My torn jacket and I left the mall to run some more errands, and the reasons why no one is buying what they don't need became abundantly clear. We all know how much gas costs these days so I won't narrate my trip to the pumps. I stopped for a slice of pizza in order to avoid grocery shopping while hungry (I made that mistake once and came home with three bags full of meat and no vegetables, bread, or fruit, just meat, so that's a mistake I won't make twice). You might not know this, but the price of wheat has recently skyrocketed, in part due to demand from China. Pizza crust is made from wheat. Nationally, the cost of a slice of pizza has increased 25% in the past month.

Milk, eggs, and produce prices have also risen recently, due in part to the cost of shipping the stuff halfway around the world. Increased grain prices will mean that poultry and beef will cost you more by the summer, assuming you purchase grain-fed meats. All this makes you need a drink, doesn't it? In January, California wines increased an average of $2 a bottle, due to increased production and shipping costs. A blender costs less than a bottle of wine.

No one needs the Federal Reserve to tell them what a simple shopping trip makes evident. When the things you need cost more and more, you can't afford the things you don't need. Inflation of necessities leads to deflation of luxuries. Six hundred bucks a person won't fix it. On the bright side, if you have some cash left after paying your heating bill, it's a great time to buy furniture.
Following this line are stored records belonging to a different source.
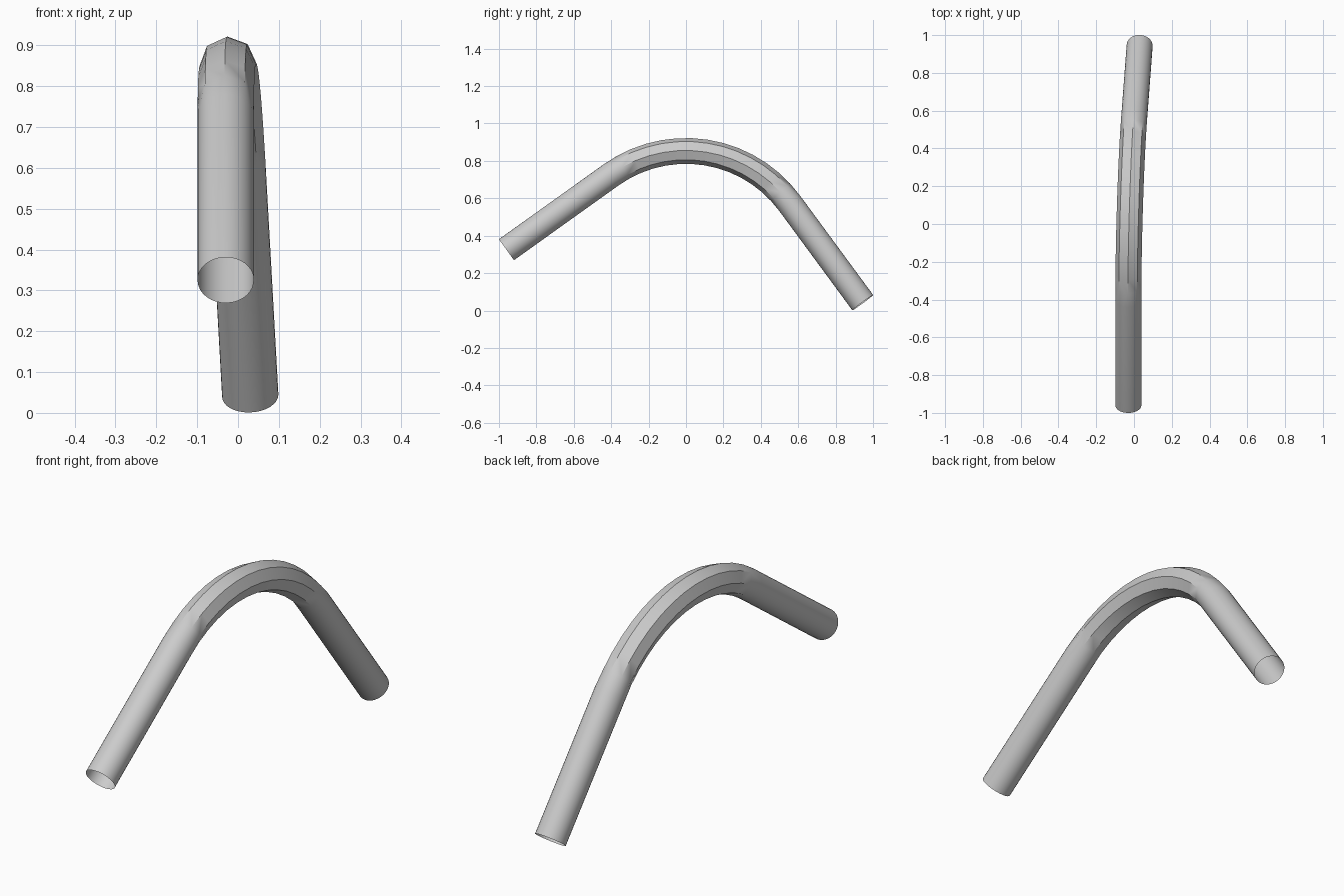
import bpy, bmesh, math
from mathutils import Vector, Quaternion

cube = bpy.data.objects.get("Cube")
if cube:
    bpy.data.objects.remove(cube, do_unlink=True)

RADIUS = 0.069        # pipe radius
TANGENT = 0.68        # distance from the corner to where the bend starts
ROUND, COARSE = 32, 8 # sides of the straight legs and of the bend
STEPS = 14            # segments along the bend

# Path: two straight legs meeting at a filleted corner
front_end = Vector((-0.03, -0.96, 0.325))
corner = Vector((-0.03, 0.152, 1.12))
back_end = Vector((0.03, 0.945, 0.042))

d1 = (corner - front_end).normalized()
d2 = (back_end - corner).normalized()
axis = d1.cross(d2).normalized()
turn = d1.angle(d2)
bend_radius = TANGENT / math.tan(turn / 2)
bend_start = corner - d1 * TANGENT
bend_end = corner + d2 * TANGENT
out_start = -axis.cross(d1)
centre = bend_start - out_start * bend_radius

bm = bmesh.new()


def ring(position, outward, sides):
    """Circle of vertices across the path, the first one on the outer side."""
    verts = []
    for i in range(sides):
        a = math.tau * i / sides
        offset = outward * math.cos(a) + axis * math.sin(a)
        verts.append(bm.verts.new(position + offset * RADIUS))
    return verts


def bridge(a, b):
    """Quads between two rings with equal sides."""
    n = len(a)
    for i in range(n):
        j = (i + 1) % n
        bm.faces.new((a[i], a[j], b[j], b[i]))


def reduce_sides(fine, coarse):
    """Triangle fans that join a fine ring to a coarse one."""
    k = len(fine) // len(coarse)
    for s, c in enumerate(coarse):
        following = coarse[(s + 1) % len(coarse)]
        for i in range(k):
            p, q = fine[s * k + i], fine[(s * k + i + 1) % len(fine)]
            bm.faces.new((p, q, c if i < k // 2 else following))
        bm.faces.new((c, fine[s * k + k // 2], following))


# Straight legs, open at their ends
out_end = Quaternion(axis, turn) @ out_start
front_joint = ring(bend_start, out_start, ROUND)
back_joint = ring(bend_end, out_end, ROUND)
bridge(ring(front_end, out_start, ROUND), front_joint)
bridge(back_joint, ring(back_end, out_end, ROUND))

# Eight-sided bend between the legs
bend = []
for s in range(1, STEPS):
    outward = Quaternion(axis, turn * s / STEPS) @ out_start
    bend.append(ring(centre + outward * bend_radius, outward, COARSE))
for a, b in zip(bend, bend[1:]):
    bridge(a, b)
reduce_sides(front_joint, bend[0])
reduce_sides(back_joint, bend[-1])
bmesh.ops.recalc_face_normals(bm, faces=bm.faces)

mesh = bpy.data.meshes.new("bent_pipe")
bm.to_mesh(mesh)
bm.free()
pipe = bpy.data.objects.new("bent_pipe", mesh)
bpy.context.collection.objects.link(pipe)

# Plain grey
grey = bpy.data.materials.new("light_grey")
grey.use_nodes = True
colour = (0.6, 0.6, 0.6, 1)
grey.diffuse_color = colour
grey.node_tree.nodes["Principled BSDF"].inputs["Base Color"].default_value = colour
mesh.materials.append(grey)

bpy.ops.object.select_all(action='DESELECT')
pipe.select_set(True)
bpy.context.view_layer.objects.active = pipe
bpy.ops.object.shade_smooth_by_angle(angle=math.radians(30))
3 comments:

Just Asking said...

I was doing just fine until you hit the wine!! I can do without the meat, the potatoes, the produce, but take away my eggs and wine and I'm going postal. Maybe we need a counter to know how many days til that jughead gets out of the whitehouse!

tunsie said...
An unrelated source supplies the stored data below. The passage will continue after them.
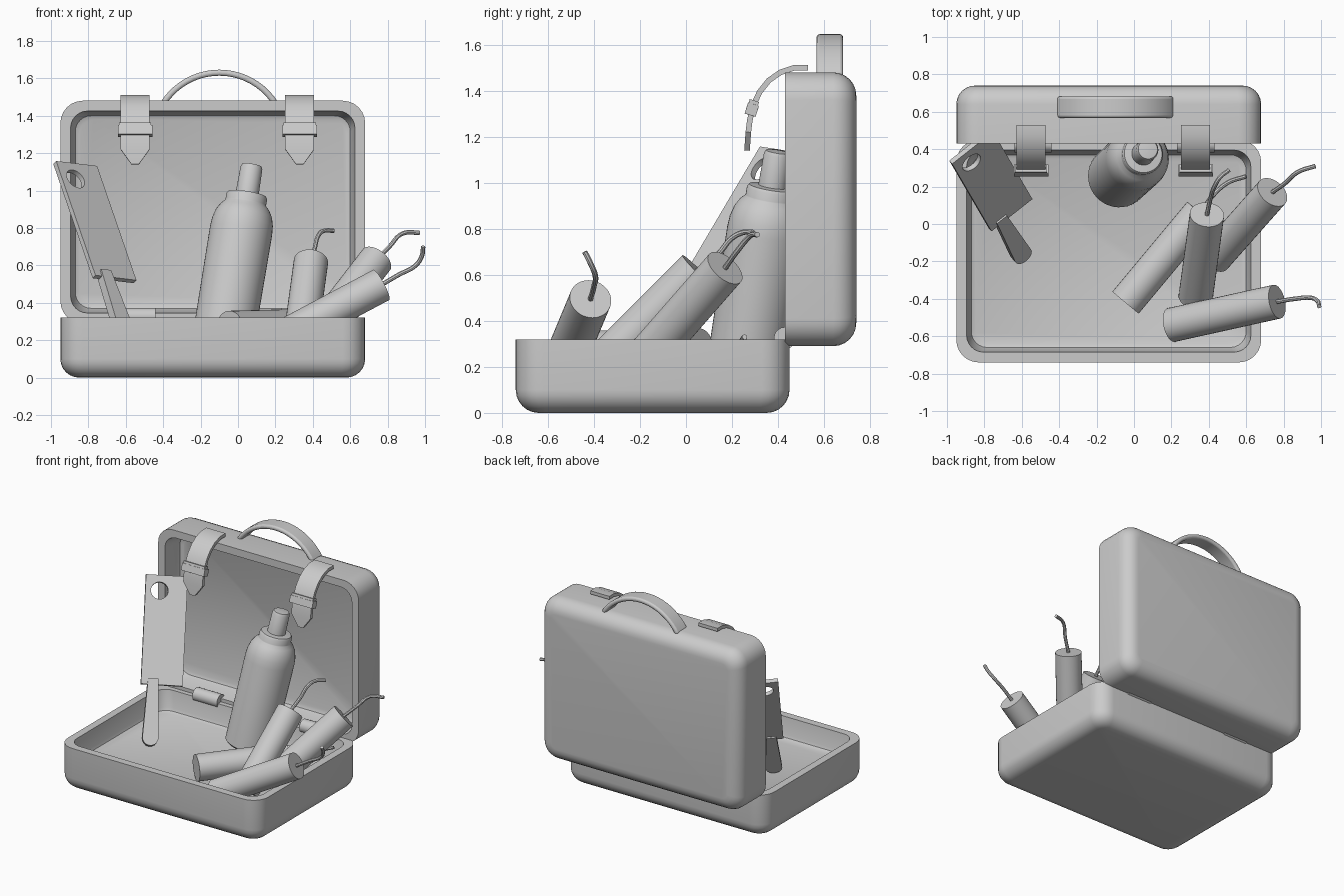
import bpy, bmesh, math
from mathutils import Vector, Matrix

if "Cube" in bpy.data.objects:
    bpy.data.objects.remove(bpy.data.objects["Cube"])


def smooth(ob, angle=35):
    bpy.ops.object.select_all(action='DESELECT')
    ob.select_set(True)
    bpy.context.view_layer.objects.active = ob
    bpy.ops.object.shade_smooth_by_angle(angle=math.radians(angle))


def loft(name, rings):
    """Skin equal-length closed rings and cap both ends."""
    bm = bmesh.new()
    loops = [[bm.verts.new(p) for p in r] for r in rings]
    n = len(loops[0])
    for a, b in zip(loops, loops[1:]):
        for i in range(n):
            j = (i + 1) % n
            bm.faces.new((a[i], a[j], b[j], b[i]))
    bm.faces.new(loops[0][::-1])
    bm.faces.new(loops[-1])
    bmesh.ops.recalc_face_normals(bm, faces=bm.faces)
    me = bpy.data.meshes.new(name)
    bm.to_mesh(me)
    bm.free()
    ob = bpy.data.objects.new(name, me)
    bpy.context.collection.objects.link(ob)
    smooth(ob)
    return ob


def round_rect(w, d, r, z, seg=6):
    pts = []
    for k, (sx, sy) in enumerate(((1, 1), (-1, 1), (-1, -1), (1, -1))):
        for i in range(seg + 1):
            a = math.pi / 2 * (k + i / seg)
            pts.append(Vector((sx * (w - r) + r * math.cos(a), sy * (d - r) + r * math.sin(a), z)))
    return pts


def tray(name, w, d, h):
    """Open shell with rounded bottom, flat rim and sunken floor."""
    R = 0.1
    prof = [(R - R * math.sin(t), R - R * math.cos(t), 0.12 - (R - R * math.sin(t)) * 0.8)
            for t in [math.pi / 2 * i / 6 for i in range(7)]]
    prof += [(0, h, 0.12), (0.055, h, 0.09), (0.072, h - 0.12, 0.09), (0.08, h - 0.14, 0.085),
             (0.1, h - 0.15, 0.08)]
    return loft(name, [round_rect(w - i, d - i, r, z) for i, z, r in prof])


def lathe(name, p0, p1, prof, n=32):
    p0, p1 = Vector(p0), Vector(p1)
    q = (p1 - p0).to_track_quat('Z', 'Y')
    return loft(name, [[p0 + q @ Vector((r * math.cos(2 * math.pi * i / n), r * math.sin(2 * math.pi * i / n), t))
                        for i in range(n)] for r, t in prof])


def strip(name, path, widths, thick, place):
    """Flat band along a 2D path; place(u, v, side) maps to 3D."""
    rings = []
    for i, p in enumerate(path):
        a, b = Vector(path[max(i - 1, 0)]), Vector(path[min(i + 1, len(path) - 1)])
        t = (b - a).normalized()
        nrm = Vector((-t.y, t.x)) * thick / 2
        p, w = Vector(p), widths[i] / 2
        rings.append([place(*(p + nrm * s), w * k) for s, k in ((1, 1), (1, -1), (-1, -1), (-1, 1))])
    return loft(name, rings)


def bevel(ob, width, seg=3):
    m = ob.modifiers.new("bevel", 'BEVEL')
    m.width, m.segments, m.limit_method = width, seg, 'ANGLE'
    m.angle_limit = math.radians(50)


def box(name, loc, size, rot_x=0):
    bpy.ops.mesh.primitive_cube_add(size=1, location=loc, rotation=(rot_x, 0, 0))
    ob = bpy.context.object
    ob.name, ob.scale = name, size
    return ob


def curve_obj(name, dims):
    cu = bpy.data.curves.new(name, 'CURVE')
    cu.dimensions = dims
    ob = bpy.data.objects.new(name, cu)
    bpy.context.collection.objects.link(ob)
    return ob, cu


def to_mesh(ob):
    bpy.ops.object.select_all(action='DESELECT')
    ob.select_set(True)
    bpy.context.view_layer.objects.active = ob
    bpy.ops.object.convert(target='MESH')
    smooth(bpy.context.object)


# Case halves
CX = -0.135
base = tray("case_base", 0.815, 0.595, 0.32)
base.location = (CX, -0.145, 0)
lid = tray("case_lid", 0.815, 0.595, 0.31)
lid.location, lid.rotation_euler = (CX, 0.74, 0.885), (math.pi / 2, 0, 0)

# Carry handle arch
arc = [(-0.10 + 0.355 * math.sin(a), 1.275 + 0.355 * math.cos(a))
       for a in [math.radians(-58 + 116 * i / 20) for i in range(21)]]
handle = strip("carry_handle", arc, [0.115] * 21, 0.032, lambda u, v, s: Vector((u, 0.625 + s, v)))
bevel(handle, 0.013)

# Straps, buckles and hinges
strap_path = [(0.53, 1.50), (0.47, 1.50), (0.41, 1.48), (0.36, 1.445), (0.32, 1.395),
              (0.29, 1.33), (0.277, 1.27), (0.271, 1.22), (0.265, 1.14)]
for side, x in (("left", -0.55), ("right", 0.33)):
    strip("strap_" + side, strap_path, [0.155] * 8 + [0.04], 0.024,
          lambda u, v, s: Vector((x + s, u, v)))
    bevel(box("buckle_" + side, (x, 0.286, 1.318), (0.185, 0.05, 0.05), -0.3), 0.006, 2)
    box("buckle_loop_" + side, (x, 0.294, 1.347), (0.172, 0.042, 0.022), -0.3)
    hx = x + (0.01 if side == "left" else 0)
    lathe("hinge_" + side, (hx - 0.1, 0.43, 0.325), (hx + 0.1, 0.43, 0.325), [(0.048, 0), (0.048, 0.2)], 20)

# Bottle with shoulder, collar and cap
lathe("bottle", (-0.085, 0.25, 0.17), (0.075, 0.40, 1.14),
      [(0.15, 0), (0.165, 0.015), (0.168, 0.63), (0.164, 0.68), (0.152, 0.725), (0.132, 0.76),
       (0.112, 0.78), (0.11, 0.785), (0.11, 0.82), (0.102, 0.832), (0.062, 0.836), (0.059, 0.975),
       (0.052, 0.99), (0.02, 0.994)], 40)

# Sticks (bottom centre, top centre) and their fuses
sticks = [
    ((0.33, -0.39, 0.18), (0.39, 0.05, 0.62),
     [(0.41, 0.14, 0.69), (0.43, 0.20, 0.76), (0.46, 0.25, 0.785), (0.51, 0.29, 0.785)]),
    ((0.43, -0.18, 0.23), (0.74, 0.17, 0.63),
     [(0.81, 0.22, 0.70), (0.88, 0.28, 0.77), (0.97, 0.31, 0.775)]),
    ((-0.045, -0.42, 0.265), (0.355, 0.06, 0.275),
     [(0.42, 0.15, 0.29), (0.50, 0.22, 0.295), (0.60, 0.255, 0.33)]),
    ((0.20, -0.54, 0.195), (0.765, -0.415, 0.495),
     [(0.86, -0.40, 0.55), (0.95, -0.395, 0.60), (0.983, -0.415, 0.65), (0.99, -0.44, 0.70)]),
]
for i, (p0, p1, pts) in enumerate(sticks, 1):
    length = (Vector(p1) - Vector(p0)).length
    lathe(f"stick_{i}", p0, p1, [(0.092, 0), (0.092, length)])
    ob, cu = curve_obj(f"fuse_{i}", '3D')
    cu.bevel_depth, cu.bevel_resolution, cu.use_fill_caps = 0.012, 2, True
    sp = cu.splines.new('BEZIER')
    sp.bezier_points.add(len(pts))
    for bp, co in zip(sp.bezier_points, [p1] + pts):
        bp.co = co
        bp.handle_left_type = bp.handle_right_type = 'AUTO'
    sp.resolution_u = 6
    to_mesh(ob)

# Cleaver: local x across the blade, local y down towards the grip
u = Vector((0.21, -0.36, -0.61)).normalized()
w = Vector((0.22, 0.17, -0.03))
w = (w - u * w.dot(u)).normalized()
frame = Matrix((w, u, w.cross(u))).transposed().to_4x4()
frame.translation = Vector((-0.98, 0.33, 1.15))
hole = [(0.095 + 0.058 * math.cos(a), 0.105 + 0.058 * math.sin(a))
        for a in [2 * math.pi * i / 24 for i in range(24)]]
grip = [(0.046, 0.70), (0.114, 0.70)] + [
    (0.08 + 0.054 * math.cos(a), 1.10 + 0.054 * math.sin(a)) for a in [math.pi * i / 10 for i in range(11)]]
for name, outlines, half in (
        ("cleaver_blade", [[(0, 0), (0.28, 0), (0.28, 0.74), (0, 0.74)], hole], 0.014),
        ("cleaver_grip", [grip], 0.024)):
    ob, cu = curve_obj(name, '2D')
    cu.fill_mode, cu.extrude = 'BOTH', half
    for pts in outlines:
        sp = cu.splines.new('POLY')
        sp.points.add(len(pts) - 1)
        for p, (a, b) in zip(sp.points, pts):
            p.co = (a, b, 0, 1)
        sp.use_cyclic_u = True
    ob.matrix_world = frame
    to_mesh(ob)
spring is just around the corner but u wouldn't know it with the temperature being where it is.cold damp and raw.i love u soooooooooooooo much and it kills me when u r hurt or upset.I'll tell u what.i happen 2 have 14 girlfriends and one of them has 2 have an extra coat that u can have at no cost 2 you,recession is not an issue here,if i told her give me your coat 4 my friend she would give it 2 me.she would let you have it because she wouldn't want u 2 be cold. tunsie.tunsie.tunsie

TW said...

Hey, maybe we should buy cheap furniture and burn it to heat our houses?